Intro to COA

Hazards in Pipelining

Stack-organized computers use zero address instructions. Zero address instructions have no OPERAND with OPCODE.

Note: in expression a+b, + is operand and a,b are the OPCODE

Stack-organized computers follow the Last in First out (LIFO) rule, where operations are always performed at the top of the stack value.

• The PUSH command helps to push/add data into the stack.
• The POP command is used to pop/remove the data from the stack.
• RAM or Registers are required to implement stack organization.

• There is no need for an operand, that’s why these instructions are very simple.
• Execution is speedy because it minimizes the overhead of operand fetching and decoding.
• They also contain very little memory space.

• Limited Expressiveness for complex expressions
• Although zero-address instructions save space, but it is very difficult for memory management, especially in systems where memory allocation and de-allocation are important.
• Highly dependent on the Stack, overflow in the stack may leads toward problems.
• Limited compatibility with all computing architectures.

In this section, we will see various examples of zero address instructions in detail.

Example 01:

Write a program for zero address instructions to evaluate the following arithmetic instruction

X= {(a*b) + (c*d)}

Postfix Notation: ab*cd*+

Let see the further explanation of Example 01 using the following expression

(3*4) + (5*6)

Postfix Notation: 34*56*+

Example 02:

Write a program for zero address instructions to evaluate the following arithmetic instruction

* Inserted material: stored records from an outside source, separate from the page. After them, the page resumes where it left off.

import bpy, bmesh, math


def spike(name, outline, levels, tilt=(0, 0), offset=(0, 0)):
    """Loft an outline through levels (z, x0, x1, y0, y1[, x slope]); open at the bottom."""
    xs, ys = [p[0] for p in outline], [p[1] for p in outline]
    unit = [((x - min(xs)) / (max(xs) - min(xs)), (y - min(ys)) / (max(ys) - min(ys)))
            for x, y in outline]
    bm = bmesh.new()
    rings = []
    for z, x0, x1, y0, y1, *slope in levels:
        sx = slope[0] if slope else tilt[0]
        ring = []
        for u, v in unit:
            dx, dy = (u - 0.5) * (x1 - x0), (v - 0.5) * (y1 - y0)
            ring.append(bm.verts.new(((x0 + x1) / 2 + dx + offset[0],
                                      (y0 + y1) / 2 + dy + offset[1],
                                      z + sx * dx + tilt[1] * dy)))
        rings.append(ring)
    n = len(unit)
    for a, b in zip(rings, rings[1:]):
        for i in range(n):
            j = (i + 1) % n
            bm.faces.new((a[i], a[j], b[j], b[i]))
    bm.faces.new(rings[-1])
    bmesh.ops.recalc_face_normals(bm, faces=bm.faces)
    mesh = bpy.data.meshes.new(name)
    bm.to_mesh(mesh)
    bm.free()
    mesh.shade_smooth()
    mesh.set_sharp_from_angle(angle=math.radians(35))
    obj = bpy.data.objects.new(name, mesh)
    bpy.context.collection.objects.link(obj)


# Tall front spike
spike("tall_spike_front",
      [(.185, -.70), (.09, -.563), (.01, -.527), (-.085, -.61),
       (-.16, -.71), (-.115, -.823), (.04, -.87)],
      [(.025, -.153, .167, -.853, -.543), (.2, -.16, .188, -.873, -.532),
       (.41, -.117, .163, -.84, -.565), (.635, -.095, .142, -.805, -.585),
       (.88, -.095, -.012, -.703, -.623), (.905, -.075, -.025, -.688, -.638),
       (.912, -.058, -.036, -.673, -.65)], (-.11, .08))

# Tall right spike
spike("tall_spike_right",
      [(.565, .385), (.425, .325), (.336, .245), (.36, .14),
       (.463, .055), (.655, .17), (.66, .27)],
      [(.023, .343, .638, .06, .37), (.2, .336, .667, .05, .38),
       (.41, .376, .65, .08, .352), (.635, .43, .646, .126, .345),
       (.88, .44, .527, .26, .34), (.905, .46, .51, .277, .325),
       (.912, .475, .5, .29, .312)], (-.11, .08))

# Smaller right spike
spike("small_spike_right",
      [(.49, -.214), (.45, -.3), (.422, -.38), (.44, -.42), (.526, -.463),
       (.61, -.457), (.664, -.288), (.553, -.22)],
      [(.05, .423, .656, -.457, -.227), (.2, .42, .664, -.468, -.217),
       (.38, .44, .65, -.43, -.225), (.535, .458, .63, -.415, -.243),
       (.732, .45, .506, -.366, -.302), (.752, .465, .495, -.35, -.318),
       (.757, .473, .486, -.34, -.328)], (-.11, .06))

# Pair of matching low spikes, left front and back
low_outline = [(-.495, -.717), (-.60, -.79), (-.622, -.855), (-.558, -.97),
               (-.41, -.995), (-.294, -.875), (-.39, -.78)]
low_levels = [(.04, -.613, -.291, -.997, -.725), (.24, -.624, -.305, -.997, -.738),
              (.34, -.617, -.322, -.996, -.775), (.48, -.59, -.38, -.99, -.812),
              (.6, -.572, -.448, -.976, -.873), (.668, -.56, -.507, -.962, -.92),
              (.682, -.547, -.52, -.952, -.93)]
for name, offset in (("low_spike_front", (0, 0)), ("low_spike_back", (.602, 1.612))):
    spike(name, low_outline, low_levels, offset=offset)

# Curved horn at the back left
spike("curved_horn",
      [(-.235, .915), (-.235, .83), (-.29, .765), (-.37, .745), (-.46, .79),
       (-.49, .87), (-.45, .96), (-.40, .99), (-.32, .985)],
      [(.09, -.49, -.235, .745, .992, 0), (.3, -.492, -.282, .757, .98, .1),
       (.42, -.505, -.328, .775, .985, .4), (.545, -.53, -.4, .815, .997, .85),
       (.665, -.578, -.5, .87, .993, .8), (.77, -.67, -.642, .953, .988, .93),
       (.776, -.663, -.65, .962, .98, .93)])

X= {(a-b)+c*(d*e-f)} / {(g+h*k)}

Postfix Notation: ab-cde*f-*+ghk*+/

Example 03:

Write a program for zero address instructions to evaluate the following arithmetic instruction

{(a-b)} / {(c)+(d*e)}

Postfix Notation: ab-cde *+/

Remember:

• Always use the minimum number of instructions (so that the program length can be minimized).
• Always use the minimum number of registers (Register can be reused).